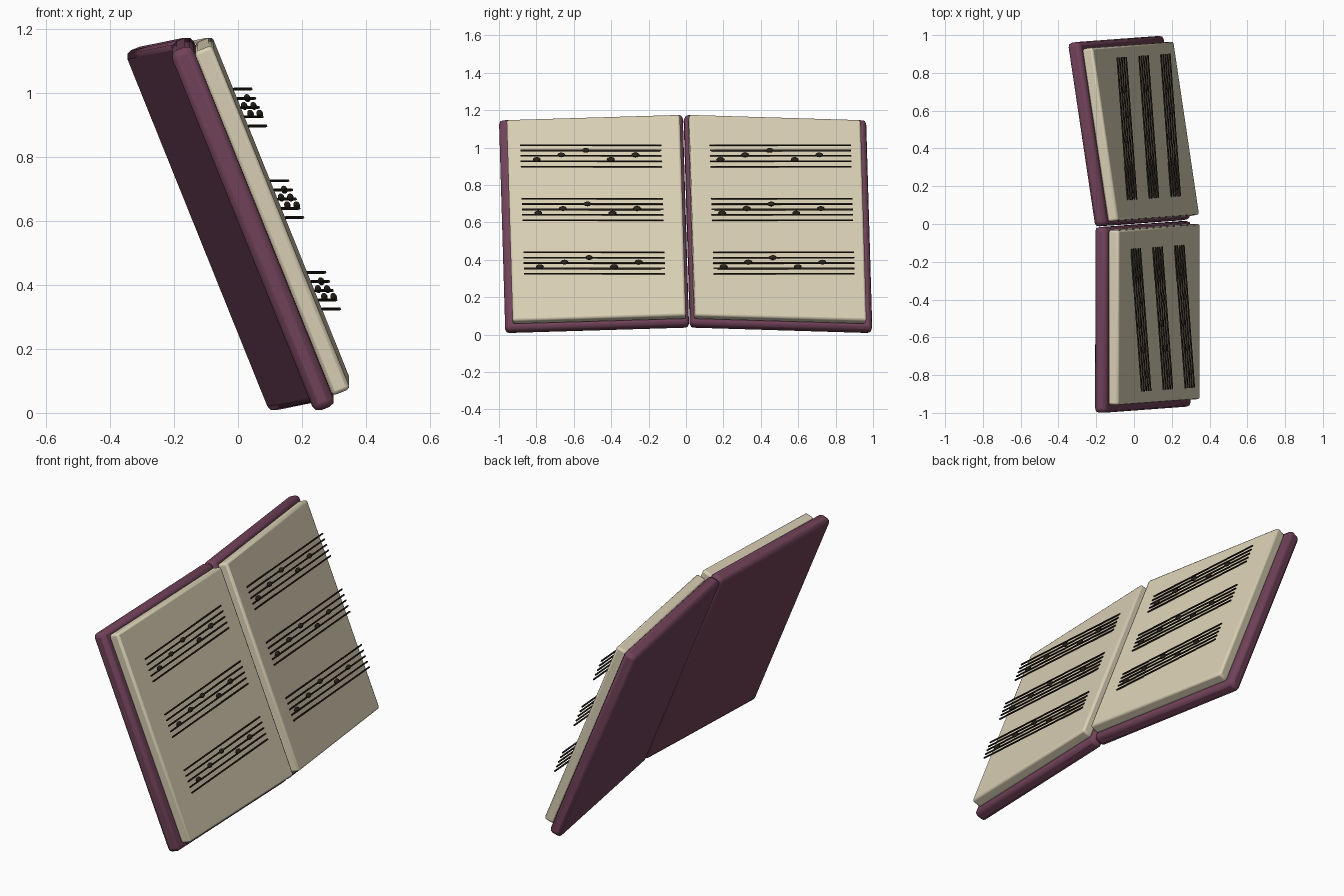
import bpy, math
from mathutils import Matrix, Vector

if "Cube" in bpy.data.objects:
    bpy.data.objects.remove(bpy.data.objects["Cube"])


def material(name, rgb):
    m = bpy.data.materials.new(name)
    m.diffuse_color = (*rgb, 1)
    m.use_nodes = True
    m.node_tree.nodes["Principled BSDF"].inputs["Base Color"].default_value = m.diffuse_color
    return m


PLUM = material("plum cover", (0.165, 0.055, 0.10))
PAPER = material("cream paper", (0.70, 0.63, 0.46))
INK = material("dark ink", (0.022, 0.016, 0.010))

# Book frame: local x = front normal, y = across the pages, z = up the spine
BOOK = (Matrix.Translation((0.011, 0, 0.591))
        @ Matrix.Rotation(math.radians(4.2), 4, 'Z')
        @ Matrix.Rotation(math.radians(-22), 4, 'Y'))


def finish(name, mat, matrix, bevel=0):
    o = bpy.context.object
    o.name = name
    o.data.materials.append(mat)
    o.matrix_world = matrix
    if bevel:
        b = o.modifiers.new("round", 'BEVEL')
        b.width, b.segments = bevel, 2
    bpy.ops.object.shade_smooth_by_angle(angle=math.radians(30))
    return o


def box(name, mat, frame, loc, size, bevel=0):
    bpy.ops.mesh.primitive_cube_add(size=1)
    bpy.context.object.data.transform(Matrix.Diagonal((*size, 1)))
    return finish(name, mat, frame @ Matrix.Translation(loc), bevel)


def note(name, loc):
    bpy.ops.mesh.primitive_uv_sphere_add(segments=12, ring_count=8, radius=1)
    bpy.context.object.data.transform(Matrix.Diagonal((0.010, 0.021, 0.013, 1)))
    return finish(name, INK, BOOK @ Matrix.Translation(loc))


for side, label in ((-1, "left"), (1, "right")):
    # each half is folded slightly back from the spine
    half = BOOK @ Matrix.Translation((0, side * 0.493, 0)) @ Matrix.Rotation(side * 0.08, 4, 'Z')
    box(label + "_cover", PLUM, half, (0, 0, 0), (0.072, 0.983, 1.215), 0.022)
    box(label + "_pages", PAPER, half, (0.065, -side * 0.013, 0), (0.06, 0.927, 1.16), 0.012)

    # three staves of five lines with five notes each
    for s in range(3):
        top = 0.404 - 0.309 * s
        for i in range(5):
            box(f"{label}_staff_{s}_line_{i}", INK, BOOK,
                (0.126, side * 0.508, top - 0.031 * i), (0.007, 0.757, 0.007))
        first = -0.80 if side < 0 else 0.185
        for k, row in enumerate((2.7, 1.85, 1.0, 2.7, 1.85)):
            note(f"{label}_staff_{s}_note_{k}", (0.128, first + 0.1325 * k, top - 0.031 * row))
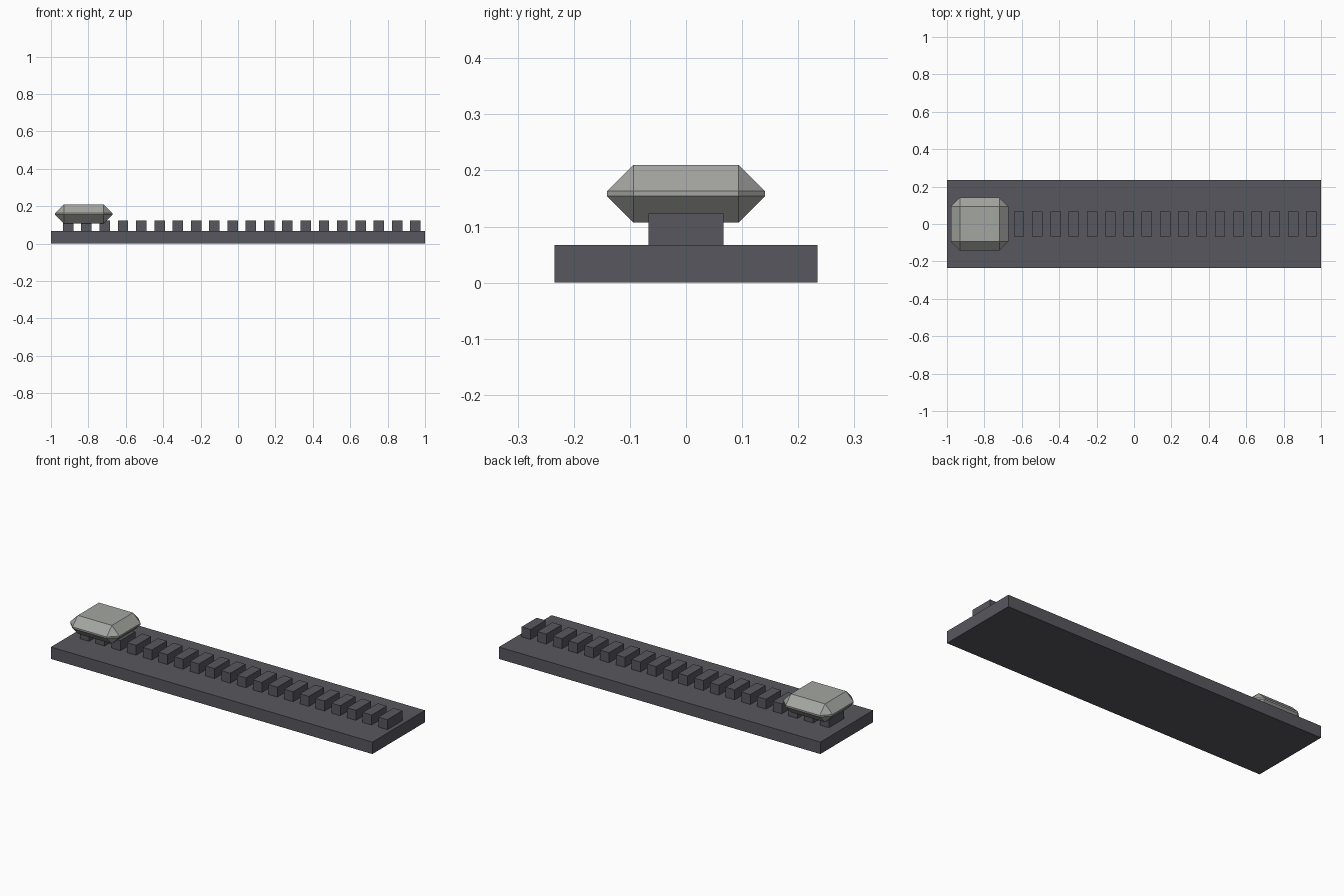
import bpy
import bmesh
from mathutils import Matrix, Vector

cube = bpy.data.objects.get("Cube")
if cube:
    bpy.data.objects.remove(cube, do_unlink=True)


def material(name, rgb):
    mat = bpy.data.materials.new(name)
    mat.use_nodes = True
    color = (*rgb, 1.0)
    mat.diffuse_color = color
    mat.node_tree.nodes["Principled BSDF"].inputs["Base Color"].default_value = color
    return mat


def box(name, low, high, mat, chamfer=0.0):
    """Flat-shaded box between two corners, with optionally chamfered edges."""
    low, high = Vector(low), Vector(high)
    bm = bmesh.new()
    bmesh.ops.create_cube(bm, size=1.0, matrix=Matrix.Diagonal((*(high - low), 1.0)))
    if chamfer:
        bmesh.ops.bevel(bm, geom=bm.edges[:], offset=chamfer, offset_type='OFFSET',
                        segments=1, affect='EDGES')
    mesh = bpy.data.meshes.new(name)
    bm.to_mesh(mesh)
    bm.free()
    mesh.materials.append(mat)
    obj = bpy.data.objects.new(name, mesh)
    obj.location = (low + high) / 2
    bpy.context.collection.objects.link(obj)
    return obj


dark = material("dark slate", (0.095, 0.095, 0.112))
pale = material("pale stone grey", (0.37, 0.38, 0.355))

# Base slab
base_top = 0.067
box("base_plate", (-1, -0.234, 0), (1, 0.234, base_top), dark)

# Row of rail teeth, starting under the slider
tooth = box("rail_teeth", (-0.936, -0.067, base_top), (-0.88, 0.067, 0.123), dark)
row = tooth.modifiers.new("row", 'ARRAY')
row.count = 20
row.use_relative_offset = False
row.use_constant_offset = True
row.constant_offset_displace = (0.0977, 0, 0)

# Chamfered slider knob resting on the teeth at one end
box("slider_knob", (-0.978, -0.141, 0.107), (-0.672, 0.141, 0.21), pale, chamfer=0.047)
○ ○ ○
> [DIRECTIONS FOR THIS TASK]
Give back the entries verbatim. Do not include any picture.

> [TASK ANSWER]
import bpy, math
from mathutils import Matrix, Vector

if "Cube" in bpy.data.objects:
    bpy.data.objects.remove(bpy.data.objects["Cube"])


def material(name, rgb):
    m = bpy.data.materials.new(name)
    m.diffuse_color = (*rgb, 1)
    m.use_nodes = True
    m.node_tree.nodes["Principled BSDF"].inputs["Base Color"].default_value = m.diffuse_color
    return m


PLUM = material("plum cover", (0.165, 0.055, 0.10))
PAPER = material("cream paper", (0.70, 0.63, 0.46))
INK = material("dark ink", (0.022, 0.016, 0.010))

# Book frame: local x = front normal, y = across the pages, z = up the spine
BOOK = (Matrix.Translation((0.011, 0, 0.591))
        @ Matrix.Rotation(math.radians(4.2), 4, 'Z')
        @ Matrix.Rotation(math.radians(-22), 4, 'Y'))


def finish(name, mat, matrix, bevel=0):
    o = bpy.context.object
    o.name = name
    o.data.materials.append(mat)
    o.matrix_world = matrix
    if bevel:
        b = o.modifiers.new("round", 'BEVEL')
        b.width, b.segments = bevel, 2
    bpy.ops.object.shade_smooth_by_angle(angle=math.radians(30))
    return o


def box(name, mat, frame, loc, size, bevel=0):
    bpy.ops.mesh.primitive_cube_add(size=1)
    bpy.context.object.data.transform(Matrix.Diagonal((*size, 1)))
    return finish(name, mat, frame @ Matrix.Translation(loc), bevel)


def note(name, loc):
    bpy.ops.mesh.primitive_uv_sphere_add(segments=12, ring_count=8, radius=1)
    bpy.context.object.data.transform(Matrix.Diagonal((0.010, 0.021, 0.013, 1)))
    return finish(name, INK, BOOK @ Matrix.Translation(loc))


for side, label in ((-1, "left"), (1, "right")):
    # each half is folded slightly back from the spine
    half = BOOK @ Matrix.Translation((0, side * 0.493, 0)) @ Matrix.Rotation(side * 0.08, 4, 'Z')
    box(label + "_cover", PLUM, half, (0, 0, 0), (0.072, 0.983, 1.215), 0.022)
    box(label + "_pages", PAPER, half, (0.065, -side * 0.013, 0), (0.06, 0.927, 1.16), 0.012)

    # three staves of five lines with five notes each
    for s in range(3):
        top = 0.404 - 0.309 * s
        for i in range(5):
            box(f"{label}_staff_{s}_line_{i}", INK, BOOK,
                (0.126, side * 0.508, top - 0.031 * i), (0.007, 0.757, 0.007))
        first = -0.80 if side < 0 else 0.185
        for k, row in enumerate((2.7, 1.85, 1.0, 2.7, 1.85)):
            note(f"{label}_staff_{s}_note_{k}", (0.128, first + 0.1325 * k, top - 0.031 * row))
import bpy
import bmesh
from mathutils import Matrix, Vector

cube = bpy.data.objects.get("Cube")
if cube:
    bpy.data.objects.remove(cube, do_unlink=True)


def material(name, rgb):
    mat = bpy.data.materials.new(name)
    mat.use_nodes = True
    color = (*rgb, 1.0)
    mat.diffuse_color = color
    mat.node_tree.nodes["Principled BSDF"].inputs["Base Color"].default_value = color
    return mat


def box(name, low, high, mat, chamfer=0.0):
    """Flat-shaded box between two corners, with optionally chamfered edges."""
    low, high = Vector(low), Vector(high)
    bm = bmesh.new()
    bmesh.ops.create_cube(bm, size=1.0, matrix=Matrix.Diagonal((*(high - low), 1.0)))
    if chamfer:
        bmesh.ops.bevel(bm, geom=bm.edges[:], offset=chamfer, offset_type='OFFSET',
                        segments=1, affect='EDGES')
    mesh = bpy.data.meshes.new(name)
    bm.to_mesh(mesh)
    bm.free()
    mesh.materials.append(mat)
    obj = bpy.data.objects.new(name, mesh)
    obj.location = (low + high) / 2
    bpy.context.collection.objects.link(obj)
    return obj


dark = material("dark slate", (0.095, 0.095, 0.112))
pale = material("pale stone grey", (0.37, 0.38, 0.355))

# Base slab
base_top = 0.067
box("base_plate", (-1, -0.234, 0), (1, 0.234, base_top), dark)

# Row of rail teeth, starting under the slider
tooth = box("rail_teeth", (-0.936, -0.067, base_top), (-0.88, 0.067, 0.123), dark)
row = tooth.modifiers.new("row", 'ARRAY')
row.count = 20
row.use_relative_offset = False
row.use_constant_offset = True
row.constant_offset_displace = (0.0977, 0, 0)

# Chamfered slider knob resting on the teeth at one end
box("slider_knob", (-0.978, -0.141, 0.107), (-0.672, 0.141, 0.21), pale, chamfer=0.047)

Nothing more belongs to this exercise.